On the boundaries of the College are three sets of gates. The Entrance from Trinity Hall Lane (Plate 102, p. 392) has rusticated stone piers built by Grumbold in 1673, with pilaster-like strips on the E. and W. faces, moulded bases and entablatures surmounted by urns carved with lion-masks and filled with carved flowers; short wing-walls support scrolls against the piers. The original timber gates were replaced in 1714 by wrought-iron gates made probably by a local smith named Warren; they are in three bays, hinged in two leaves, with plain uprights linked by a band of scroll-work at the base and rails with pendants and cresting; in the head of the centre bay is a semicircular pattern of radiating scrolls. The elaborate overthrow consists of scrolls with cut-sheet acanthus foliage. Flanking the piers is a stone dwarf boundary-wall surmounted by railings, also of the 18th-century, with spear-headed uprights and stanchions with urn-finials; wall and railings are returned on the S. to divide the forecourt from King's College; the railing is also returned across the end of Trinity Hall Lane and fitted with double gates.
The enclosure at the foot of the bridge is bounded on the N., S. and W. by railings incorporating, on the N., a gate to the Master's and Fellows' Garden and, on the W., a triple Gateway to the causeway over Butt Close (Plate 57). All are of 1714 and probably the work of Warren. The gates are divided and flanked by open standards containing scroll-work; the standards support an overthrow with elaborate cresting incorporating cut-sheet acanthus and laurel foliage and, symmetrically arranged, three spires, with the tallest over the centre gate incorporating a renewed plate painted with the arms of the College. The Gateway (Plate 56) at the W. end of the causeway, to Queens' Road, has tall ashlar piers with moulded bases, panelled dies, crowning modillion-cornices and ball-finials on flared pedestals enriched with gadrooning; on their outer sides are buttresses with scrolled weathering and, beyond, short flanking palisades ending in small replicas of the main piers. The wrought-iron wicketed gate between the main piers is of the early 18th-century, perhaps of 1714 although not clearly specified in the College order concerning the gates already described; it consists of plain uprights and rails with some scroll-work and with an elaborate scrolled overthrow containing a modern plate painted with the College arms.
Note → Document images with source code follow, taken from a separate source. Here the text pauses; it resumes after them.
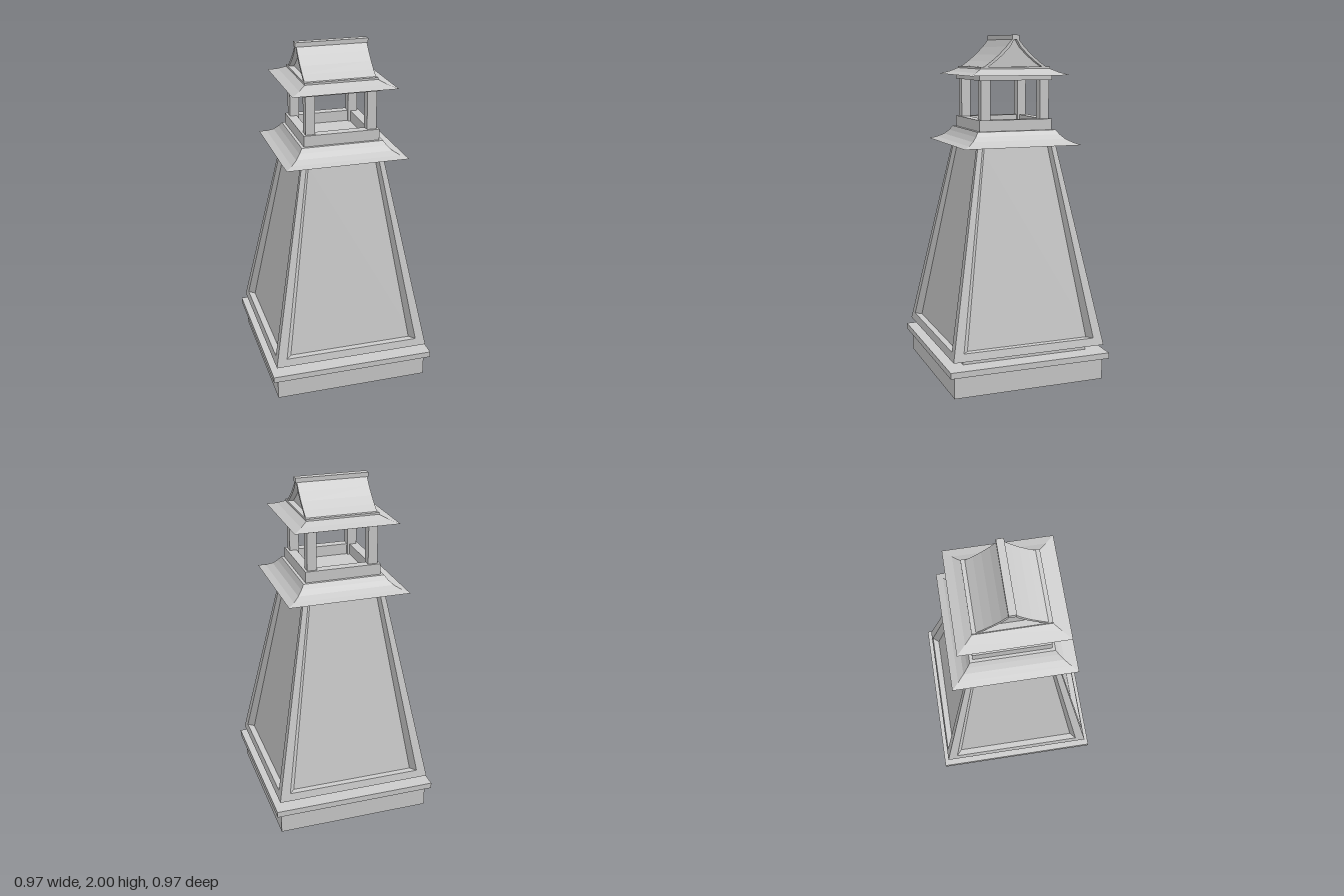
import * as THREE from 'three';

const solid = new THREE.MeshStandardMaterial({ color: 0xcccccc, flatShading: true });
const thin = new THREE.MeshStandardMaterial({ color: 0xcccccc, flatShading: true, side: THREE.DoubleSide });

// Square part from [half width, height] points, listed upwards on the outside
function square(name, profile, material = solid) {
  const points = profile.map(([h, y]) => new THREE.Vector2(h * Math.SQRT2, y));
  const geometry = new THREE.LatheGeometry(points, 4, Math.PI / 4).toNonIndexed();
  geometry.computeVertexNormals();
  const mesh = new THREE.Mesh(geometry, material);
  mesh.name = name;
  return mesh;
}

// Square ring with straight walls
const ring = (name, outer, inner, y0, y1) =>
  square(name, [[inner, y0], [outer, y0], [outer, y1], [inner, y1], [inner, y0]]);

function box(name, w, h, d, x, y, z) {
  const mesh = new THREE.Mesh(new THREE.BoxGeometry(w, h, d), solid);
  mesh.position.set(x, y, z);
  mesh.name = name;
  return mesh;
}

// Profile given as [z, y] points, extruded along x and centred
function alongX(name, points, length) {
  const shape = new THREE.Shape(points.map(([z, y]) => new THREE.Vector2(z, y)));
  const geometry = new THREE.ExtrudeGeometry(shape, { depth: length, bevelEnabled: false });
  geometry.translate(0, 0, -length / 2).rotateY(Math.PI / 2);
  const mesh = new THREE.Mesh(geometry, solid);
  mesh.name = name;
  return mesh;
}

// Half width of the tapering tower at height y
const BOTTOM = 0.21, TOP = 1.385;
const taper = y => THREE.MathUtils.mapLinear(y, BOTTOM, TOP, 0.46, 0.236);

// L-shaped corner post that shrinks with the taper
function cornerPost() {
  const outline = [[1, 1], [0.88, 1], [0.81, 0.92], [0.92, 0.92], [0.92, 0.81], [1, 0.88]];
  const shape = new THREE.Shape(outline.map(([x, y]) => new THREE.Vector2(x, y)));
  const geometry = new THREE.ExtrudeGeometry(shape, { depth: TOP - BOTTOM, bevelEnabled: false });
  geometry.rotateX(-Math.PI / 2).translate(0, BOTTOM, 0);
  const p = geometry.attributes.position;
  for (let i = 0; i < p.count; i++) {
    const s = taper(p.getY(i));
    p.setXYZ(i, p.getX(i) * s, p.getY(i), p.getZ(i) * s);
  }
  geometry.computeVertexNormals();
  return new THREE.Mesh(geometry, solid);
}

export function createModel() {
  const model = new THREE.Group();
  model.name = 'bellTower';

  // Hollow plinth
  model.add(square('plinth', [[0.455, 0], [0.455, 0.13]], thin));
  model.add(ring('plinthSlab', 0.485, 0.38, 0.13, 0.165));
  model.add(square('plinthNeck', [[0.38, 0.165], [0.38, 0.21]], thin));

  // Tapering body with recessed panels, bottom rail and corner posts
  const railTop = 0.255;
  model.add(square('panels', [[taper(BOTTOM) * 0.92, BOTTOM], [taper(TOP) * 0.92, TOP]], thin));
  model.add(square('bottomRail', [
    [0.38, BOTTOM], [taper(BOTTOM), BOTTOM], [taper(railTop), railTop],
    [taper(railTop) * 0.92, railTop],
  ], thin));
  for (let i = 0; i < 4; i++) {
    const post = cornerPost();
    post.name = 'cornerPost';
    post.rotation.y = i * Math.PI / 2;
    model.add(post);
  }

  // Flared skirt roof
  model.add(square('skirtRoof', [
    [0, 1.38], [0.353, 1.38], [0.315, 1.393], [0.28, 1.412], [0.255, 1.437], [0.237, 1.462], [0, 1.462],
  ]));

  // Open belfry
  model.add(ring('belfryCurb', 0.22, 0.165, 1.46, 1.525));
  for (const x of [-1, 1]) for (const z of [-1, 1])
    model.add(box('belfryPost', 0.055, 0.29, 0.055, x * 0.1785, 1.607, z * 0.1785));
  model.add(ring('belfryBeam', 0.22, 0.15, 1.747, 1.778));

  // Upper eaves
  model.add(square('upperEaves', [
    [0, 1.775], [0.3, 1.775], [0.25, 1.791], [0.21, 1.811], [0.21, 1.822], [0, 1.822],
  ]));

  // Gabled cap with inset end walls and a ridge
  const slope = [[0.19, 1.82], [0.145, 1.852], [0.1, 1.889], [0.055, 1.934], [0.015, 1.982]];
  const mirror = pts => pts.map(([z, y]) => [-z, y]).reverse();
  const outer = [...slope, ...mirror(slope)];
  const under = slope.map(([z, y]) => [Math.max(z - 0.022, 0.004), y - 0.002]);
  const inner = [...under, ...mirror(under)];
  model.add(alongX('gableRoof', [...outer, ...inner.slice().reverse()], 0.41));
  model.add(alongX('gableWalls', inner, 0.35));
  model.add(box('ridgeCap', 0.424, 0.026, 0.042, 0, 1.987, 0));

  return model;
}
The later side-palisades are plain, with modern chevaux-de-frise added, and replace brick screen-walls with ramped copings existing c. 1730; with these last complete, the piers would resemble those shown to the W. of the bridge in Loggan's engraving of the College (published 1690) and to which an account of 1691, for money already expended on freestone copings, perhaps, refers.
The Boundary-wall S. of the Fellows' Garden is ancient and no doubt that shown in the same position in the 17th-century drawing (in the College Treasury) of the College before the rebuilding. It is of random clunch rubble with a heightening of limestone rubble and a further heightening of brick and in all some 12 ft. high on the N.